This is a work of fiction created for the Twilight 2000 Role Playing Game. Original material © Dave Ross
Heavily involved in the 1997 fleet actions in the Atlantic and the Mediterranean, as well as maintaining Squadrons in the Persian Gulf and the South China Sea, by the summer of 2000 only a handful of the Royal Navy’s warships remain operational. Their activities have been severely curtailed by a lack of fuel and for the most part the larger ships remain berthed at either Portsmouth or Plymouth, with only the smaller patrol ships and mine countermeasure vessels putting to sea on a regular basis.
The fleet’s flagship is the Type 42 Destroyer HMS York. A single submarine remains operational, the nuclear powered attack submarine HMS Trafalgar (there are persistent rumours that at least one other submarine has survived, although these are unconfirmed). During the course of the war a number of older vessels were brought out of mothballs and returned to service, most notably the Type 82 Destroyer HMS Bristol which was brought back into service in October 1997 (the sole ship of its class, the Bristol served in the 1982 Falklands War, before being converted to a training ship in 1991). A small number of Leander Class frigates also returned to the Fleet after having been decommissioned at the start of the decade, and one still remains operational, HMS Argonaut.
As well as those vessels that are still operational, a small number of the ships docked at Portsmouth and Plymouth are currently no longer seaworthy, and have been stripped of most of items of value. These ships would require some months of work in a fully equipped shipyard to be returned to an operational state.
A significant number of Royal Navy personnel remain in the UK, consisting of a mix of shore based personnel, recruits who had just completed basic training at the time of the nuclear exchanges, and sailors who had survived the sinking of their ships. Whilst some of these men and women serve as crews for the Navy’s remaining warships, many have been formed into provisional shore companies which provide garrisons for Portsmouth and Plymouth, while others have been transferred to Army units to bring them up to strength. The Navy has also contributed a number of specialists to the Army’s Salvage Teams.
Whilst small numbers of sailors are armed with L85A1’s, the majority have been issued with either Sterling SMG’s or L1A1 SLR’s. Support weapons are minimal (large numbers of GPMG’s have been taken from the non operational warships, but most of these have gone to the Army). Isolated from the main body of HMG’s forces in Southern England and threatened by the Duke of Cornwall, the Plymouth Shore Company has converted a number of vehicles into heavily armed and armoured gun trucks, using weaponry taken from the RN Gunnery School. In keeping with the Royal Navy’s tradition of designating shore establishments as ships and naming them accordingly with the “HMS” prefix, the sailors have given each of the gun trucks a name, most of which are intended to be humorous.

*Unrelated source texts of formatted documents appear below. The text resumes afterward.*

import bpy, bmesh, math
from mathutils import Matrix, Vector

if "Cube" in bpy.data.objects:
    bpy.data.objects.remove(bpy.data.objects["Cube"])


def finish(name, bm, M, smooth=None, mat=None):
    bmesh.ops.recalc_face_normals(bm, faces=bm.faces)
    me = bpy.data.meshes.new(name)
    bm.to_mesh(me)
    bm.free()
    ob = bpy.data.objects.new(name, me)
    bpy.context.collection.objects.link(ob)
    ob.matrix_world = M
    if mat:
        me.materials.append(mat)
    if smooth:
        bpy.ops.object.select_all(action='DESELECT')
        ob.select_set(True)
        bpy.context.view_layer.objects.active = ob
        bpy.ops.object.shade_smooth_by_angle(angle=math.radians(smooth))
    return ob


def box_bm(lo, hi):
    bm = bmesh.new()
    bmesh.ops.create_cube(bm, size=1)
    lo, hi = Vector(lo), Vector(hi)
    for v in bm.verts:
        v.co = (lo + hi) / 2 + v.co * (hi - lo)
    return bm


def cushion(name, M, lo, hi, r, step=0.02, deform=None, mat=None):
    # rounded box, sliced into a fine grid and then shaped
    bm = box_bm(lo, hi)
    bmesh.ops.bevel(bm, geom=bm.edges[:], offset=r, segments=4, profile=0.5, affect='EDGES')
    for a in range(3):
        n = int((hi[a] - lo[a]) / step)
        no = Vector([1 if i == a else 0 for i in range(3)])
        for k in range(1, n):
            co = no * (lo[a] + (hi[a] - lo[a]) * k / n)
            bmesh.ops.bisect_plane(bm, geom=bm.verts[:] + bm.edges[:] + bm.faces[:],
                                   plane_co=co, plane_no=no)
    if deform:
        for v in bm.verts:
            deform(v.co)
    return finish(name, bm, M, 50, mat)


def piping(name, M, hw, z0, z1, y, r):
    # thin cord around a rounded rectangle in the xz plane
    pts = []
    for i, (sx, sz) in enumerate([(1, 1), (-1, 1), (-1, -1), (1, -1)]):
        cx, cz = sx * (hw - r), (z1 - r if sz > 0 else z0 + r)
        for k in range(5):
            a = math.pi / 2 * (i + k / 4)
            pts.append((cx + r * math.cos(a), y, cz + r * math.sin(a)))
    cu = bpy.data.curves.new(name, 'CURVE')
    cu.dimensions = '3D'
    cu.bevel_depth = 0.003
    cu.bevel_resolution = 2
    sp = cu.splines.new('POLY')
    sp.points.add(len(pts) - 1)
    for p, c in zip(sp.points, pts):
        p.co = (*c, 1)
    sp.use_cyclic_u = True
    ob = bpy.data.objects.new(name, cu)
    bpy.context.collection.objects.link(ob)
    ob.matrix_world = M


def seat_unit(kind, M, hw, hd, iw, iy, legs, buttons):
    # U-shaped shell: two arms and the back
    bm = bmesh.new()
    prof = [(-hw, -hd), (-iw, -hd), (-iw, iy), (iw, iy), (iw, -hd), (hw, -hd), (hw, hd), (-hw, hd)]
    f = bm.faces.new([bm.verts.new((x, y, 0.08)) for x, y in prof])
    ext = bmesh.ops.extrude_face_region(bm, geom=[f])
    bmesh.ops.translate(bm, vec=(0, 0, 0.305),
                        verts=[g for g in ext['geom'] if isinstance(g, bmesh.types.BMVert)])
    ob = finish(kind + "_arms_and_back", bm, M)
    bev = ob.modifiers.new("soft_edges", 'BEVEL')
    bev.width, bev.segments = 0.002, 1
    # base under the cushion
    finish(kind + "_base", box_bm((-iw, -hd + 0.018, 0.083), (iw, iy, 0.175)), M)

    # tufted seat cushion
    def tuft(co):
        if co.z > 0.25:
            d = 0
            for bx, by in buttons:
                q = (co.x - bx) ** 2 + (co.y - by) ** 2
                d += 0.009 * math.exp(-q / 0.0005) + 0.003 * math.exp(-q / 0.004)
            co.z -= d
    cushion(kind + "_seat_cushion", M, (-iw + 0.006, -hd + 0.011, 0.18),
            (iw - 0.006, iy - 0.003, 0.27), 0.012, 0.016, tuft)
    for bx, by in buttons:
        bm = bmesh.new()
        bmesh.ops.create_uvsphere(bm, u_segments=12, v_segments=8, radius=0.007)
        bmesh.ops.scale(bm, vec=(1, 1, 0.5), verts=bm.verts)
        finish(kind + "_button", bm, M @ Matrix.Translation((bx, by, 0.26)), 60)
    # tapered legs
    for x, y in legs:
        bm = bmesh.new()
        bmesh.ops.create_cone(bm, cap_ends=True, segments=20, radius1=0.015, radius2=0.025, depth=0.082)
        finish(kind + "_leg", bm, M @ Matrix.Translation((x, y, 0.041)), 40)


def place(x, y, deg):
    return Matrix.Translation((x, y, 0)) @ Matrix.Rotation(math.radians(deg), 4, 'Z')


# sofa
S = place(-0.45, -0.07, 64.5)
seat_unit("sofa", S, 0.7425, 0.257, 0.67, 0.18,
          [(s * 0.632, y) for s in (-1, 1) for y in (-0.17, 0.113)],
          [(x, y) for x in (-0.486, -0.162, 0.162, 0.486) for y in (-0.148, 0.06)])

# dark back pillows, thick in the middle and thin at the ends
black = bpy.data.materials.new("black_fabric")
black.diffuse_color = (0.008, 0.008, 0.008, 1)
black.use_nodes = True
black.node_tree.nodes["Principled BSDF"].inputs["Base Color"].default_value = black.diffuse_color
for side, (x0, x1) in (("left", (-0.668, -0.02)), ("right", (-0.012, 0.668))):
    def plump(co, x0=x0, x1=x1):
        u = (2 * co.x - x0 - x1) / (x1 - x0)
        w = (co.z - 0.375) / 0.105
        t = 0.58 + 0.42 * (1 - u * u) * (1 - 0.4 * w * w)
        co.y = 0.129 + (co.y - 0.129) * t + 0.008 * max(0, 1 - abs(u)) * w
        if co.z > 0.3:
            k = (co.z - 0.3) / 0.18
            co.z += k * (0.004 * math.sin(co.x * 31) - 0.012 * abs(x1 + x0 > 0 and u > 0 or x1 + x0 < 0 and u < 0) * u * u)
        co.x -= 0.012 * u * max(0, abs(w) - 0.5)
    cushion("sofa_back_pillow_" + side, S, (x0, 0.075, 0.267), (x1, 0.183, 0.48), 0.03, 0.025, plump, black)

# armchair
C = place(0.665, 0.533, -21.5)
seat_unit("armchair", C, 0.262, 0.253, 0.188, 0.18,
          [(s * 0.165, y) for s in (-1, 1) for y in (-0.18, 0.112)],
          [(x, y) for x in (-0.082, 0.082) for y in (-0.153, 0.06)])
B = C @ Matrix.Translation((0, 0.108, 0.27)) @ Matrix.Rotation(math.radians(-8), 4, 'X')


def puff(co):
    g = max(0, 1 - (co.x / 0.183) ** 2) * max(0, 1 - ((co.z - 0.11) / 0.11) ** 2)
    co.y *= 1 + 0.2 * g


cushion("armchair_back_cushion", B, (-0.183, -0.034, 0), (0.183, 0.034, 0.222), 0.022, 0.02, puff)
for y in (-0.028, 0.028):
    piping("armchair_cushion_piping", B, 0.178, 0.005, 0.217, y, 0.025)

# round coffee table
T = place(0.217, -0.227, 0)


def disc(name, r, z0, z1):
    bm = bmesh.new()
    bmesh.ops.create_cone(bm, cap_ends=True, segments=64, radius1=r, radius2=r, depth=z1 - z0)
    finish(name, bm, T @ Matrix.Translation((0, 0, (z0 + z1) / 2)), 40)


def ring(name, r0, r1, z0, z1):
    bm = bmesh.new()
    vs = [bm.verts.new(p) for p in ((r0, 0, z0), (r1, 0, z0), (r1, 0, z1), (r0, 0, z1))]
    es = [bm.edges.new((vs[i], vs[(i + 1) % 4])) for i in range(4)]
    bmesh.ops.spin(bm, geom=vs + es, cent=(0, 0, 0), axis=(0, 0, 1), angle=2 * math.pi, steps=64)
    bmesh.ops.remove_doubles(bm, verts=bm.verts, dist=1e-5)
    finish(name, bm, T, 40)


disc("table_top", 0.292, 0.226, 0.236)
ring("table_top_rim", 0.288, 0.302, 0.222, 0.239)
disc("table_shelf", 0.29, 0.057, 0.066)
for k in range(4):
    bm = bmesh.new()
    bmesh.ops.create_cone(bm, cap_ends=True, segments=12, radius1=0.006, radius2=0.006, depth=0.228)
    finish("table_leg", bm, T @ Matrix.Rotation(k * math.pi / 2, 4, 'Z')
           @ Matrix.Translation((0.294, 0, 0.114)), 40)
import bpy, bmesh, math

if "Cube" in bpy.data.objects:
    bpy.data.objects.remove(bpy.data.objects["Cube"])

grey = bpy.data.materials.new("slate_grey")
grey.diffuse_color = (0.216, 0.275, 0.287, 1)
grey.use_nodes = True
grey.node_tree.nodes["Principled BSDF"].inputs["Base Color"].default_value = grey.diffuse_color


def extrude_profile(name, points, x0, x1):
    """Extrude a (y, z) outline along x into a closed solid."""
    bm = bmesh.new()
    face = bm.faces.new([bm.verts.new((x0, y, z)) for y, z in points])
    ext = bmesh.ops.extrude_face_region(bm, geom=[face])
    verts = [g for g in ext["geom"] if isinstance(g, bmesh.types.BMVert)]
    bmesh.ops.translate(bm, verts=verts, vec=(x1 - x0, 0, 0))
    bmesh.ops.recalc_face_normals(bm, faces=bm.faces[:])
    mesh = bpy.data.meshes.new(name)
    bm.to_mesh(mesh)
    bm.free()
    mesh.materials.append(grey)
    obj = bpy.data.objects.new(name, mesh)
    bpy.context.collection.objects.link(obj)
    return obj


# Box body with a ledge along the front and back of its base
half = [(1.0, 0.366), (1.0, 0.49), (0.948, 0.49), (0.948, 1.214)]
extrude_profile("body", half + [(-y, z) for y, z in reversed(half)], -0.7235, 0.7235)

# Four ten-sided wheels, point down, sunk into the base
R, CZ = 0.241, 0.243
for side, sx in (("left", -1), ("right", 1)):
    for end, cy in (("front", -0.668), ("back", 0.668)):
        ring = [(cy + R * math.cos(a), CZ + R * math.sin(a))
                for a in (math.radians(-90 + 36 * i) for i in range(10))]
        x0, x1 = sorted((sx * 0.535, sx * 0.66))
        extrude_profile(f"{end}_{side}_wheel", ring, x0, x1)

The main weapon of the Navy’s remaining warships is the 4.5 inch gun, supplemented by 30mm and 20mm cannons and limited numbers of .50 Heavy Machine Guns and GPMG’s. HMS Trafalgar has a small number of spearfish torpedoes available. Missiles such as Sea Dart, Sea Wolf, and Harpoon are extremely rare.
Additionally, a small number of Trident nuclear missiles are stored at Portsmouth under conditions of high security (HMG has deliberately made it widely known to representatives of foreign Governments that at least one Trident submarine has survived thus far and remains on patrol ready to retaliate against further nuclear strikes. Whether this is true or not is unknown.)